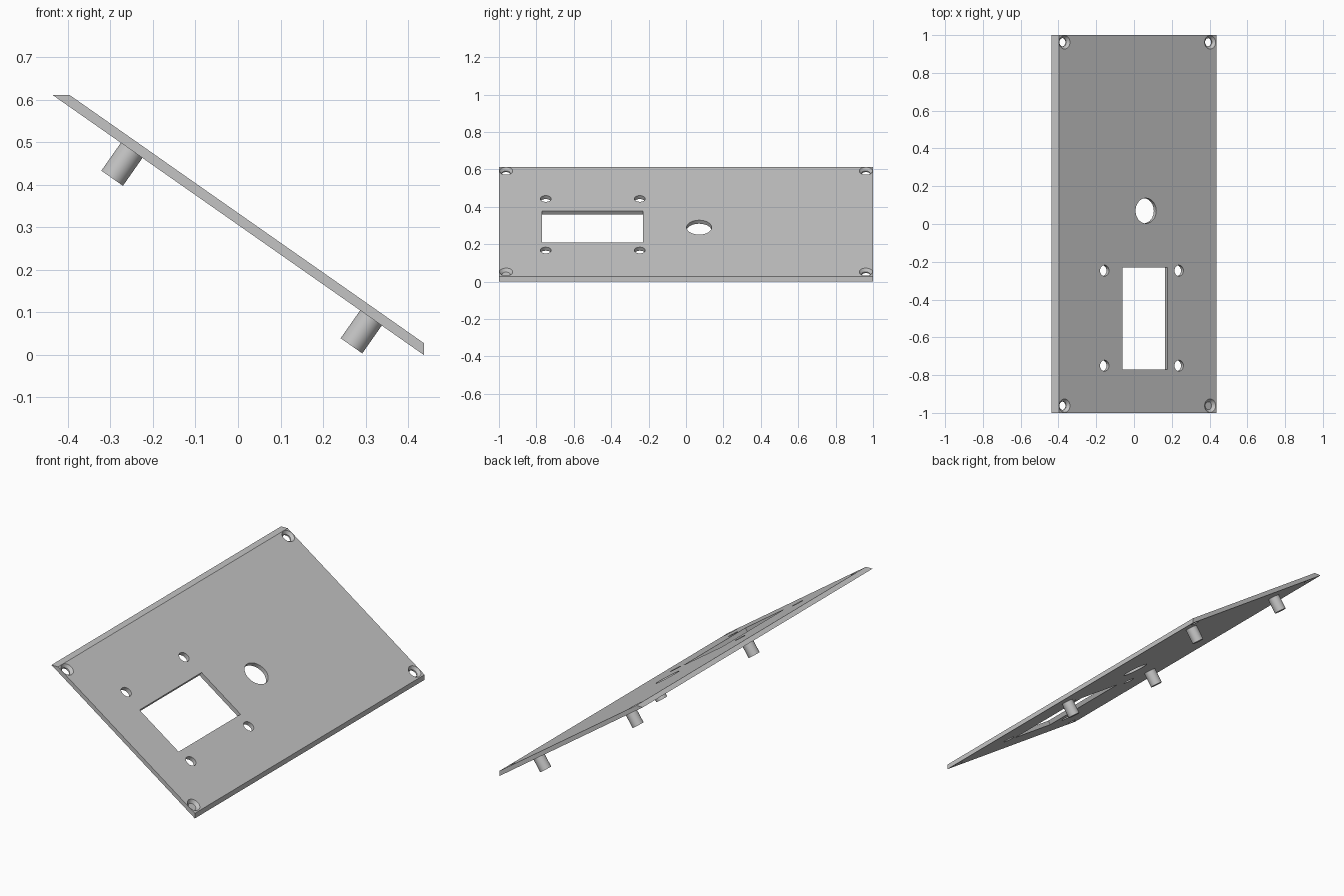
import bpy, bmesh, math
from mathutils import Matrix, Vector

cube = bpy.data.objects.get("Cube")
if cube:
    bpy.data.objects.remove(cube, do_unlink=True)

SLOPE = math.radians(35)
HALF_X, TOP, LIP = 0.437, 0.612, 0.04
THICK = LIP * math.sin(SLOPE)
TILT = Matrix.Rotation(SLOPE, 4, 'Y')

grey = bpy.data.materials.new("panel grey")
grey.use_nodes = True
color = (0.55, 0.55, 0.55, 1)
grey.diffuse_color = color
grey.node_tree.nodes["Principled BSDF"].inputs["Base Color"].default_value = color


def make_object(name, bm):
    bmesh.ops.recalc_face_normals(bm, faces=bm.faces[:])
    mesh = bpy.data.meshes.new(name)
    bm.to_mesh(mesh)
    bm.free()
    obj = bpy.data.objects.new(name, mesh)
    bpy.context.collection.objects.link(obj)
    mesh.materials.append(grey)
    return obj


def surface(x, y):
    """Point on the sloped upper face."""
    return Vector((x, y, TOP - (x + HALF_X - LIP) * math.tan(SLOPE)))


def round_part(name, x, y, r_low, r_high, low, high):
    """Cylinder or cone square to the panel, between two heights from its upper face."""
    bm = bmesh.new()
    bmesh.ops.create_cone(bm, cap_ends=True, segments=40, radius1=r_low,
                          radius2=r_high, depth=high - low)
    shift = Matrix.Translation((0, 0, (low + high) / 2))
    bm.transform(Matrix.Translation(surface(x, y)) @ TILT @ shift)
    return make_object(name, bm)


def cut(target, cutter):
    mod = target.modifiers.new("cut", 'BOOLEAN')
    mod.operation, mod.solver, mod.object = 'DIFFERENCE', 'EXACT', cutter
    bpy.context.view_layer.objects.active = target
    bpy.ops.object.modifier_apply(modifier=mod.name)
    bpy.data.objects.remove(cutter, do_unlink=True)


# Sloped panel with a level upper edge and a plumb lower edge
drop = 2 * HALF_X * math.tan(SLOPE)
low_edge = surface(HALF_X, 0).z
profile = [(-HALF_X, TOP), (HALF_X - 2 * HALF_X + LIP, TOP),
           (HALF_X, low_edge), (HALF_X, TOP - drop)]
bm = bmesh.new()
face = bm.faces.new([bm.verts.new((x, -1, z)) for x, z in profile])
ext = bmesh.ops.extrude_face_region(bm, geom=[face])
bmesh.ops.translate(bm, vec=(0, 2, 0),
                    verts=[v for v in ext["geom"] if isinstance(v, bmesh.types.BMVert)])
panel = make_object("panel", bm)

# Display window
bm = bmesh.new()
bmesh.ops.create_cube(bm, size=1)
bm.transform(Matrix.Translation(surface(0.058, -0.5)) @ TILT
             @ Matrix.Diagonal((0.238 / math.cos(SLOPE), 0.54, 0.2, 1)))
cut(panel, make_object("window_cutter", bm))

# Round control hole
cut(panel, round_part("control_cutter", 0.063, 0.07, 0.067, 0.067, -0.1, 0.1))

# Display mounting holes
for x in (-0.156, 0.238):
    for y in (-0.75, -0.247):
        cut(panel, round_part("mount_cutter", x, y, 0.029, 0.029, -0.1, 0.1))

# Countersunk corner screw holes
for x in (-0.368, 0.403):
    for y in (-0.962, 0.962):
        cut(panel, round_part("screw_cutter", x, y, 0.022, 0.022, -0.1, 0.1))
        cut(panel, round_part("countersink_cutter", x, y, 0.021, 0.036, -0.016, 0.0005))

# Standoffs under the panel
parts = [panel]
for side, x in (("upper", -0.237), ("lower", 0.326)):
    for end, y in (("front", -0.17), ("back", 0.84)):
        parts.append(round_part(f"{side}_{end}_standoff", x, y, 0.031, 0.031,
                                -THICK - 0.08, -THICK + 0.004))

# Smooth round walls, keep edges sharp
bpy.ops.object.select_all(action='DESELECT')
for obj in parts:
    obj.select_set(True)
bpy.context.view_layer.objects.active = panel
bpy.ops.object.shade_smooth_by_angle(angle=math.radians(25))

▸ What you are asked to do
Please output the lines of the listing above that fall in the stretch from the one with "TILT = Matrix.Rotation(SLOPE, 4, 'Y')" through the one with "on the sloped", exactly and only those.

▸ Written response
TILT = Matrix.Rotation(SLOPE, 4, 'Y')

grey = bpy.data.materials.new("panel grey")
grey.use_nodes = True
color = (0.55, 0.55, 0.55, 1)
grey.diffuse_color = color
grey.node_tree.nodes["Principled BSDF"].inputs["Base Color"].default_value = color


def make_object(name, bm):
    bmesh.ops.recalc_face_normals(bm, faces=bm.faces[:])
    mesh = bpy.data.meshes.new(name)
    bm.to_mesh(mesh)
    bm.free()
    obj = bpy.data.objects.new(name, mesh)
    bpy.context.collection.objects.link(obj)
    mesh.materials.append(grey)
    return obj


def surface(x, y):
    """Point on the sloped upper face."""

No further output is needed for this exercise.